Trump says US could ‘conceivably’ return to Paris climate deal
The US president has at times seemed torn between advisers like his daughter Ivanka, who advocate for policies that mitigate the effects of climate change, and aides who believe international accords hold America back.world Updated: Jan 11, 2018 23:24 IST
President Donald Trump has said the United States could “conceivably” return to the Paris climate deal, an international accord that he had earlier called “unfair” and castigated as being designed to benefit developing countries such as India and China.
“We could conceivably go back in ... I feel very strongly about the environment,” Trump said, during a joint news conference at the White House with Norwegian Prime Minister Erna Solberg on Wednesday.
“The Paris agreement as drawn and as we signed is very unfair to the United States... It put great penalties on us … it hurt out businesses,” he said.
“According to some estimates we would have had to close businesses to qualify by 2025,” Trump said, referring to the self-determined emission mitigation goal picked by the Obama administration.
Evidently, Trump still believes the agreement is unfair but spared India the invectives this time, and focussed instead on China and Russia, saying they were being held to easier standards as far as emission mitigation targets were concerned.
Trump announced in June 2017 he was pulling the United States out of the Paris accord. The break will be formally completed in 2020.
But Trump, who once called climate change a hoax played by the Chinese, has kept the door open, calling himself a supporter of clean air and water. “We are very strong on the environment,” he said on Wednesday, adding that his environment protection agency leaders were “very, very powerful in the sense that they want to have clean water, clean air, but we also want (our) businesses that can compete and the Paris accord would really have take away our competitive edge.”
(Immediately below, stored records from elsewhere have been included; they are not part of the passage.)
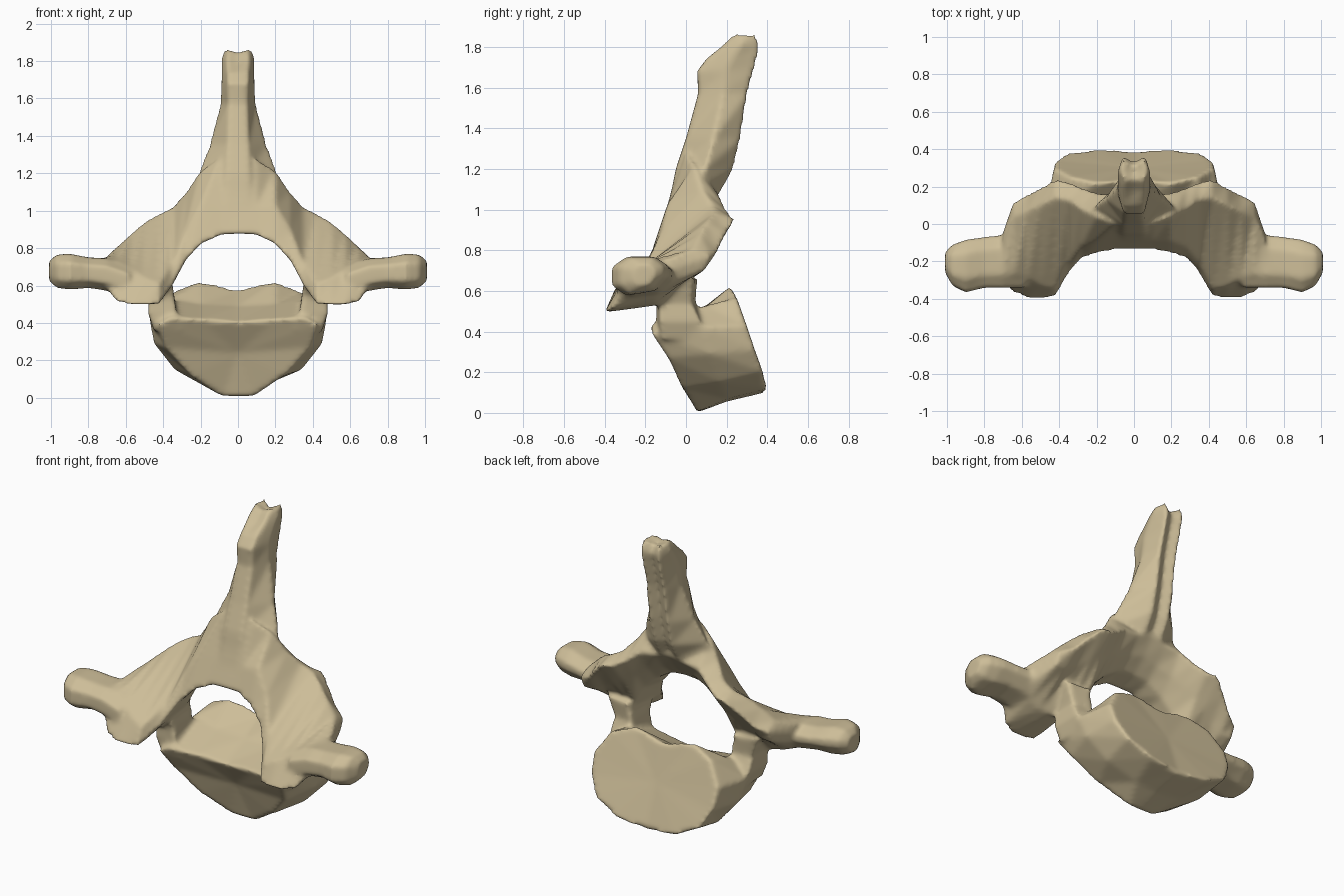
import bpy, bmesh
from mathutils import Vector

bone = bpy.data.materials.new("bone_tan")
bone.diffuse_color = (0.61, 0.51, 0.315, 1)


def loft(bm, rings, ends=(None, None)):
    """Skin closed rings into a solid, closing each end with a fan."""
    vs = [[bm.verts.new(p) for p in r] for r in rings]
    n = len(vs[0])
    faces = []
    for a, b in zip(vs, vs[1:]):
        for i in range(n):
            j = (i + 1) % n
            faces.append(bm.faces.new((a[i], a[j], b[j], b[i])))
    for ring, end in zip((vs[0], vs[-1]), ends):
        c = end or sum((v.co for v in ring), Vector()) / n
        cv = bm.verts.new(c)
        for i in range(n):
            faces.append(bm.faces.new((ring[i], ring[(i + 1) % n], cv)))
    bmesh.ops.recalc_face_normals(bm, faces=faces)


def mirror_ring(half):
    """Half outline from top centre to bottom centre -> full ring."""
    return half + [(-x, y, z) for x, y, z in half[-2:0:-1]]


bm = bmesh.new()

# vertebral body: front plate, waist, back plate
front = [(0, -.13, .405), (.2, -.15, .42), (.36, -.18, .43), (.43, -.17, .39),
         (.39, -.09, .27), (.25, -.02, .12), (.08, .05, .005), (0, .05, 0)]
waist = [(0, .07, .49), (.2, .07, .5), (.36, .1, .53), (.475, .08, .42),
         (.45, .12, .29), (.34, .17, .15), (.15, .2, .07), (0, .2, .055)]
back = [(0, .235, .58), (.2, .22, .625), (.34, .25, .57), (.43, .3, .43),
        (.42, .34, .31), (.36, .38, .2), (.2, .4, .12), (0, .39, .1)]
loft(bm, [mirror_ring(r) for r in (front, waist, back)],
     ((0, -.02, .24), (0, .3, .36)))

# neural arch: (x, then y,z of low front, mid front, top front, top back, mid back, low back)
arch = [
    (0, -.14, .87, -.09, 1.02, 0, 1.28, .17, 1.1, .09, .99, 0, .91),
    (.1, -.14, .865, -.09, 1.02, 0, 1.28, .16, 1.07, .08, .97, 0, .9),
    (.2, -.16, .82, -.09, 1.03, .04, 1.22, .17, 1.06, .09, .93, 0, .84),
    (.28, -.19, .73, -.12, .9, .08, 1.1, .2, 1.0, .11, .88, 0, .76),
    (.35, -.27, .6, -.21, .71, .13, 1.02, .23, .96, .13, .84, 0, .63),
    (.42, -.39, .5, -.35, .61, .14, .985, .24, .95, .12, .8, -.08, .55),
    (.5, -.4, .495, -.33, .64, .1, .94, .2, .88, .08, .74, -.13, .53),
    (.57, -.4, .495, -.29, .69, .07, .88, .16, .8, .08, .7, -.15, .54),
    (.645, -.37, .51, -.27, .73, .04, .81, .12, .77, .09, .7, -.15, .57),
    (.70, -.32, .58, -.27, .74, -.07, .76, -.04, .72, -.08, .65, -.15, .6)]
arch = [(-s[0],) + s[1:] for s in arch[:0:-1]] + arch
loft(bm, [[(s[0], s[i], s[i + 1]) for i in range(1, 13, 2)] for s in arch])

# spinous process: (z, front y, back y, front half width, side half width)
spine = [(.95, -.11, .06, .06, .2), (1.1, -.07, .18, .06, .25),
         (1.2, -.05, .235, .06, .215), (1.35, 0, .27, .055, .155),
         (1.57, .06, .305, .05, .095), (1.68, .055, .335, .055, .09),
         (1.74, .1, .35, .055, .09), (1.81, .18, .365, .06, .09),
         (1.865, .235, .34, .05, .075)]
rings = []
for z, yf, yb, f, w in spine:
    ym = (yf + yb) / 2
    drop = .02 if z > 1.8 else 0
    rings.append([(0, yf, z - drop), (f, yf, z), (w, ym, z), (.06, yb, z),
                  (0, yb - .035, z - drop), (-.06, yb, z), (-w, ym, z), (-f, yf, z)])
loft(bm, rings, (None, (0, .29, 1.83)))

for s in (1, -1):
    # pedicle: (z, x min, x max, y min, y max)
    loft(bm, [[(s * x0, y0, z), (s * x1, y0 + .02, z), (s * x1, y1 - .02, z), (s * x0, y1, z)]
              for z, x0, x1, y0, y1 in ((.36, .3, .45, -.14, .12), (.45, .33, .48, -.15, .09),
                                        (.54, .34, .475, -.15, .05), (.66, .36, .52, -.2, .06))])
    # transverse process: (x, y min, y max, z min, z max)
    rings = []
    for x, y0, y1, z0, z1 in ((.58, -.34, -.08, .54, .7), (.7, -.34, -.06, .57, .745),
                              (.8, -.34, -.07, .585, .75), (.9, -.365, -.085, .575, .77),
                              (.97, -.33, -.11, .585, .765), (1.01, -.26, -.15, .62, .73)):
        a, b = (y1 - y0) * .25, (z1 - z0) * .25
        rings.append([(s * x, y, z) for y, z in (
            (y0 + a, z0), (y1 - a, z0 + b / 2), (y1, z0 + 2 * b), (y1, z1 - b),
            (y1 - a, z1), (y0 + a, z1), (y0, z1 - b), (y0, z0 + b))])
    loft(bm, rings)

me = bpy.data.meshes.new("vertebra")
bm.to_mesh(me)
bm.free()
me.materials.append(bone)
obj = bpy.data.objects.new("vertebra", me)
bpy.context.collection.objects.link(obj)

# fuse the parts into one soft bone surface
rm = obj.modifiers.new("fuse", 'REMESH')
rm.mode = 'VOXEL'
rm.voxel_size = .014
rm.use_smooth_shade = True
sm = obj.modifiers.new("soften", 'SMOOTH')
sm.factor = .5
sm.iterations = 7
This, of course, depends on whether or not Trump changes his mind. In June, he had said the US could come back in a renegotiated deal, which all signatory countries — including India — have ruled out for now.
But that has not stopped the administration from floating time and again the possibility of the United States to return to the fold. In the meantime, though, Trump has rolled back some of the emission-reducing measures introduced by his predecessor Barack Obama.
In 2017, while announcing that he would pull the US out of the deal, Trump had lashed out at India and China by citing their deal under the deal as the reason why he thought it was unfair
“India makes its participation contingent on receiving billions and billions and billions of dollars in foreign aid from developed countries,” Trump had said in an erroneous take on India’s position.
“China will be allowed to build hundreds of additional coal plants. So we can’t build the plants, but they can, according to this agreement. India will be allowed to double its coal production by 2020. Think of it: India can double their coal production. We’re supposed to get rid of ours,” he had said.
India, despite expecting that the US would pull out of the deal, was somewhat taken aback at being singled out.